Dataset entries ->
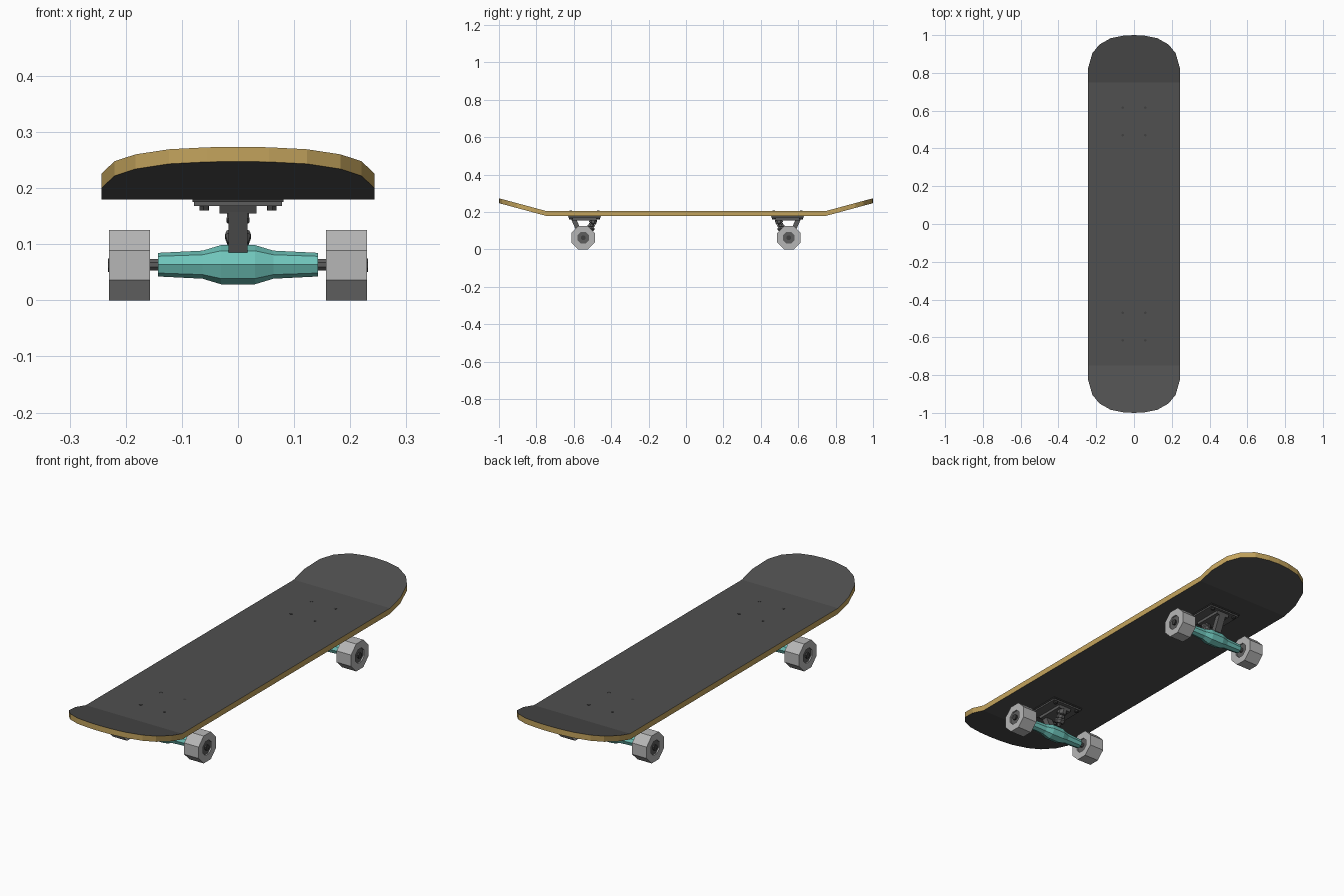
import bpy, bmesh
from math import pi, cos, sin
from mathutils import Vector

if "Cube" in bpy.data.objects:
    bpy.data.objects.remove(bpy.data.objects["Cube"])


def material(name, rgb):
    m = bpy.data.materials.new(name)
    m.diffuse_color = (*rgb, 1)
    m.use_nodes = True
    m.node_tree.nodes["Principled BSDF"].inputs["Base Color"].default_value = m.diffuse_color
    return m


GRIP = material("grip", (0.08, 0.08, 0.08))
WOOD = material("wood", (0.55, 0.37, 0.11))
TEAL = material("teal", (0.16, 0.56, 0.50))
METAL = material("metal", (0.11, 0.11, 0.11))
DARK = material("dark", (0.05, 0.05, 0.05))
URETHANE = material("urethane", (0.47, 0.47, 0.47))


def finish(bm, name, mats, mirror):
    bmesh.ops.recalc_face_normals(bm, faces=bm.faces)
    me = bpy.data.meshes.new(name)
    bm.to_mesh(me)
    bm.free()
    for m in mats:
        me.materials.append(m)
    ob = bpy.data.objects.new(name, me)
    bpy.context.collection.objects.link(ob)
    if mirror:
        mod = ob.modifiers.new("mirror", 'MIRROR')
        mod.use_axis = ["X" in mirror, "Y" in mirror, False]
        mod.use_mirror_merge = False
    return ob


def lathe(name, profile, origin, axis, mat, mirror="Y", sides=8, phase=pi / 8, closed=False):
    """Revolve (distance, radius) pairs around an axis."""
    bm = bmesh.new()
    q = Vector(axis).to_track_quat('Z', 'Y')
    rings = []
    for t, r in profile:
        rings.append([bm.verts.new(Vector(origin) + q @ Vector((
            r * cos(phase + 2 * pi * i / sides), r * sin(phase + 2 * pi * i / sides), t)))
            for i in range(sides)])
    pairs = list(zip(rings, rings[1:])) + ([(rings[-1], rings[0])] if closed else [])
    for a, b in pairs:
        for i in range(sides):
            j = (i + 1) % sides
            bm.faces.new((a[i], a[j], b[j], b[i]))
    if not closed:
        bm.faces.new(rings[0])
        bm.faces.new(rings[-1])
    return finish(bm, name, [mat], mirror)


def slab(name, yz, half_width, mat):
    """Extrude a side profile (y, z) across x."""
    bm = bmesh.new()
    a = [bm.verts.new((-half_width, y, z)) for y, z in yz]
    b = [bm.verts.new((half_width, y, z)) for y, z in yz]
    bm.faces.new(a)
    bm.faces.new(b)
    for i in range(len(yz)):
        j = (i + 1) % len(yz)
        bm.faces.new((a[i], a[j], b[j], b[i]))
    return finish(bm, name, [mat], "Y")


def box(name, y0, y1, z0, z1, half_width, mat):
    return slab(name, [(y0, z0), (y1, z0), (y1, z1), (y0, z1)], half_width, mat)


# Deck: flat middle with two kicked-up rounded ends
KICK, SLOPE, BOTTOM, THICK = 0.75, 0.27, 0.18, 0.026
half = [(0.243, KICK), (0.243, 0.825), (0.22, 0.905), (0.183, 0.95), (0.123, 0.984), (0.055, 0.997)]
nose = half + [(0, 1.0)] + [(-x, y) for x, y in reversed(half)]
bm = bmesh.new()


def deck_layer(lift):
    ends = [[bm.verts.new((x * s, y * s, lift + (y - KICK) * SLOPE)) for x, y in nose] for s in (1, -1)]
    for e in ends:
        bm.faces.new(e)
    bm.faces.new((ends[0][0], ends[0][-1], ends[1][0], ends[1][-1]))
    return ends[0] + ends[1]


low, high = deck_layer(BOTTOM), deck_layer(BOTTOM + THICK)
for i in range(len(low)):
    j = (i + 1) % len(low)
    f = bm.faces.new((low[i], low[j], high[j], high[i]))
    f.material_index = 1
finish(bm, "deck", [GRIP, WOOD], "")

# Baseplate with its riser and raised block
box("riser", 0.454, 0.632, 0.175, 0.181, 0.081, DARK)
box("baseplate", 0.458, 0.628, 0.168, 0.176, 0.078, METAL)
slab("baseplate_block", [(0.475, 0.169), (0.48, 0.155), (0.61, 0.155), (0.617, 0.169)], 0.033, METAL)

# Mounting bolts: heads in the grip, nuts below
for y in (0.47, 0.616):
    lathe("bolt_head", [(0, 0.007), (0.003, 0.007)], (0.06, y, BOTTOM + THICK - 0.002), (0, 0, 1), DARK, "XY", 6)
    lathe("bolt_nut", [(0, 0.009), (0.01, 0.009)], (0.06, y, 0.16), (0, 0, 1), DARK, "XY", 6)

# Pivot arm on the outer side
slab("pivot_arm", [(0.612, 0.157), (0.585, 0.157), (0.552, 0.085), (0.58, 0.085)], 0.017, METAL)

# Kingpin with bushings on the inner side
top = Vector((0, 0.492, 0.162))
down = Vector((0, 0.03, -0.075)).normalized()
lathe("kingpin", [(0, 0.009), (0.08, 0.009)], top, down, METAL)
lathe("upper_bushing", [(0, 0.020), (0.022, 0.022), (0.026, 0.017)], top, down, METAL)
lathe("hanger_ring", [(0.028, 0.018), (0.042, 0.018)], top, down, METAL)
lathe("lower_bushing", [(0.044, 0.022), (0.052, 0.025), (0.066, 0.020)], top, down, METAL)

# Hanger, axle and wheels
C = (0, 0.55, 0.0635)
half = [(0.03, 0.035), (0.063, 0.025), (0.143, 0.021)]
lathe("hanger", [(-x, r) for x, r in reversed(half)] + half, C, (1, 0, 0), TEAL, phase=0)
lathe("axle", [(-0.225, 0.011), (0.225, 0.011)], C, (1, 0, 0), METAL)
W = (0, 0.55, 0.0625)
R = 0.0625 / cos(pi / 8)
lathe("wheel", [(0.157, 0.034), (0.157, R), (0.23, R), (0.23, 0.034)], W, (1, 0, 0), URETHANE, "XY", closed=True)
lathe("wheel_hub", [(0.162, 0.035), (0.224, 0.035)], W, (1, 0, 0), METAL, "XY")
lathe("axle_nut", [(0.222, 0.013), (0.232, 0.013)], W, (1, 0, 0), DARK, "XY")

Exercise prompt -> Select and copy each line from the data that includes the word "faces".

Task output ->
    bmesh.ops.recalc_face_normals(bm, faces=bm.faces)
            bm.faces.new((a[i], a[j], b[j], b[i]))
        bm.faces.new(rings[0])
        bm.faces.new(rings[-1])
    bm.faces.new(a)
    bm.faces.new(b)
        bm.faces.new((a[i], a[j], b[j], b[i]))
        bm.faces.new(e)
    bm.faces.new((ends[0][0], ends[0][-1], ends[1][0], ends[1][-1]))
    f = bm.faces.new((low[i], low[j], high[j], high[i]))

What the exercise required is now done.